But there were two links that were more troublesome. I did not know whether the documentation I submitted would pass the review of the Society’s genealogists:

  1. Was Olive Hall (Dunbar) Riddle (1823-1902) the same person as Olive, daughter of Rhoda (Hall) Dunbar (1784-1850)? Olive’s father died when Olive was a child so his will did not include her married name. Olive’s mother did not leave a will. Olive’s obituary did not provide her mother’s name, and an obituary for Rhoda has not been found. Nor has a family Bible. To solve the problem, I collected land conveyances that mentioned Olive Dunbar inheriting and Olive Riddle selling the same parcel of Ohio land.
  2. Was Lucy (Snow) Hall the same person as Lucy, daughter of Thomas Snow? I could find no primary sources that provided this information. Instead, I crossed my fingers and submitted a page from the Hall family entry in the Encyclopedia of Massachusetts (1916) that claimed Lucy’s descent from Stephen Hopkins.

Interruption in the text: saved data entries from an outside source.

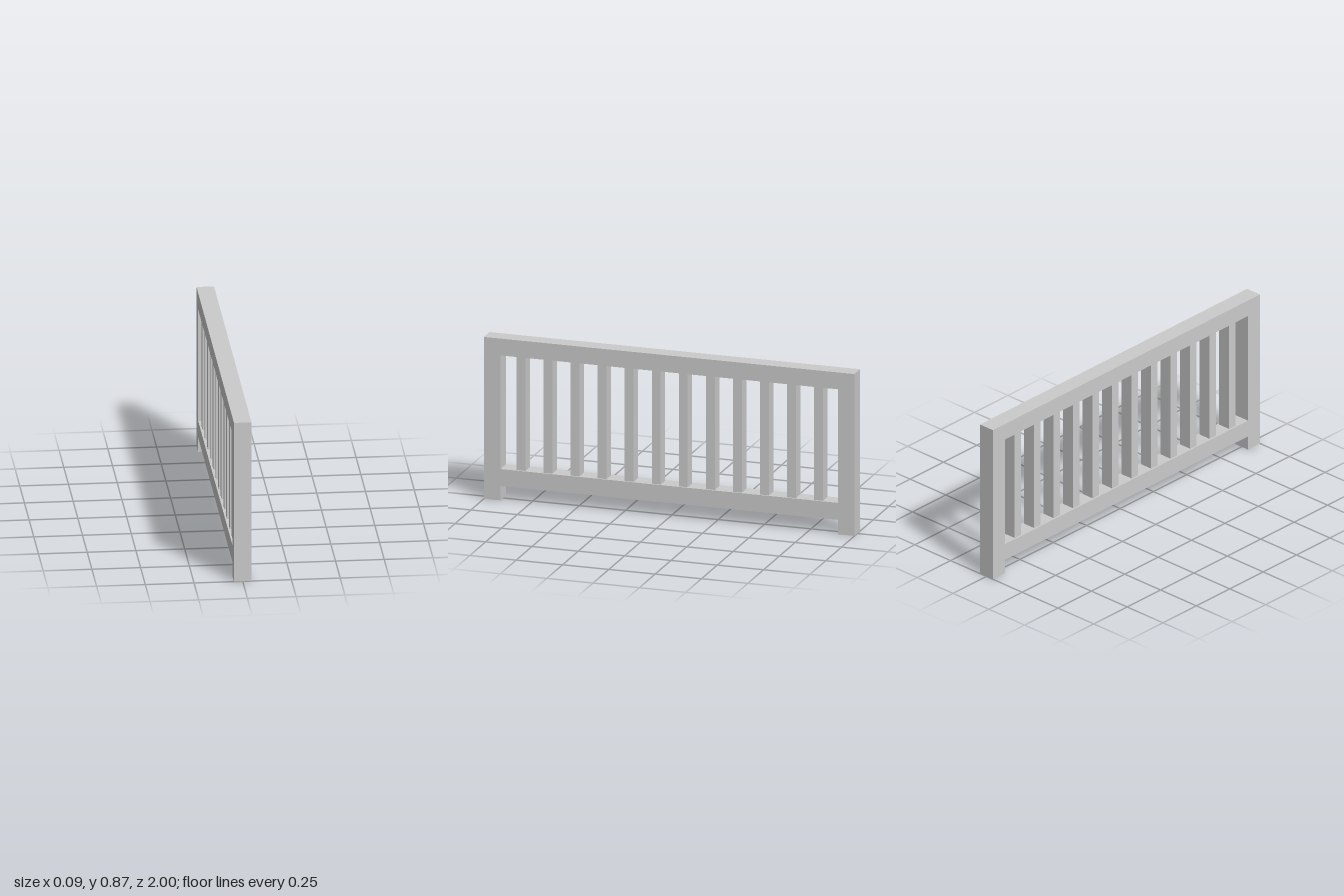
import * as THREE from 'three';

export function createModel() {
  const model = new THREE.Group();
  model.name = 'railing';
  const material = new THREE.MeshStandardMaterial({ color: 0xcccccc, flatShading: true });

  const height = 0.865, depth = 0.09, inner = 0.91;
  const railBottom = 0.077, openBottom = 0.168, openTop = 0.775;
  const points = (list) => list.map(([x, y]) => new THREE.Vector2(x, y));

  // Frame: two posts and two rails in one piece, with the opening as a hole
  const outline = new THREE.Shape(points([
    [-1, 0], [-inner, 0], [-inner, railBottom], [inner, railBottom],
    [inner, 0], [1, 0], [1, height], [-1, height],
  ]));
  outline.holes.push(new THREE.Path(points([
    [-inner, openBottom], [-inner, openTop], [inner, openTop], [inner, openBottom],
  ])));
  const frameGeometry = new THREE.ExtrudeGeometry(outline, { depth, bevelEnabled: false });
  frameGeometry.translate(0, 0, -depth / 2).rotateY(Math.PI / 2);
  const frame = new THREE.Mesh(frameGeometry, material);
  frame.name = 'frame';
  model.add(frame);

  // Balusters: evenly spaced, slightly thinner than the frame
  const count = 12, pitch = 0.146;
  const balusterGeometry = new THREE.BoxGeometry(0.071, openTop - openBottom, 0.048);
  const balusters = new THREE.Group();
  balusters.name = 'balusters';
  for (let i = 0; i < count; i++) {
    const baluster = new THREE.Mesh(balusterGeometry, material);
    baluster.name = `baluster${i + 1}`;
    baluster.position.set(0, (openTop + openBottom) / 2, (i - (count - 1) / 2) * pitch);
    balusters.add(baluster);
  }
  model.add(balusters);

  return model;
}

The Society genealogists deemed the land records and the published biographical information enough to establish the links I needed.

The next step will be to receive my membership numbers for the national organization and the Colorado chapter. This should take a week or so.

The Society will retain all the genealogical information I provided. Any of Lucy (Snow) Hall’s descendants can now use it to file applications of their own.

Furthermore, my work on this line will be preserved. When I cannot be certain that my own family will keep my research, submitting it to a lineage society will assure that it is not lost.

I am thrilled that my application was successful.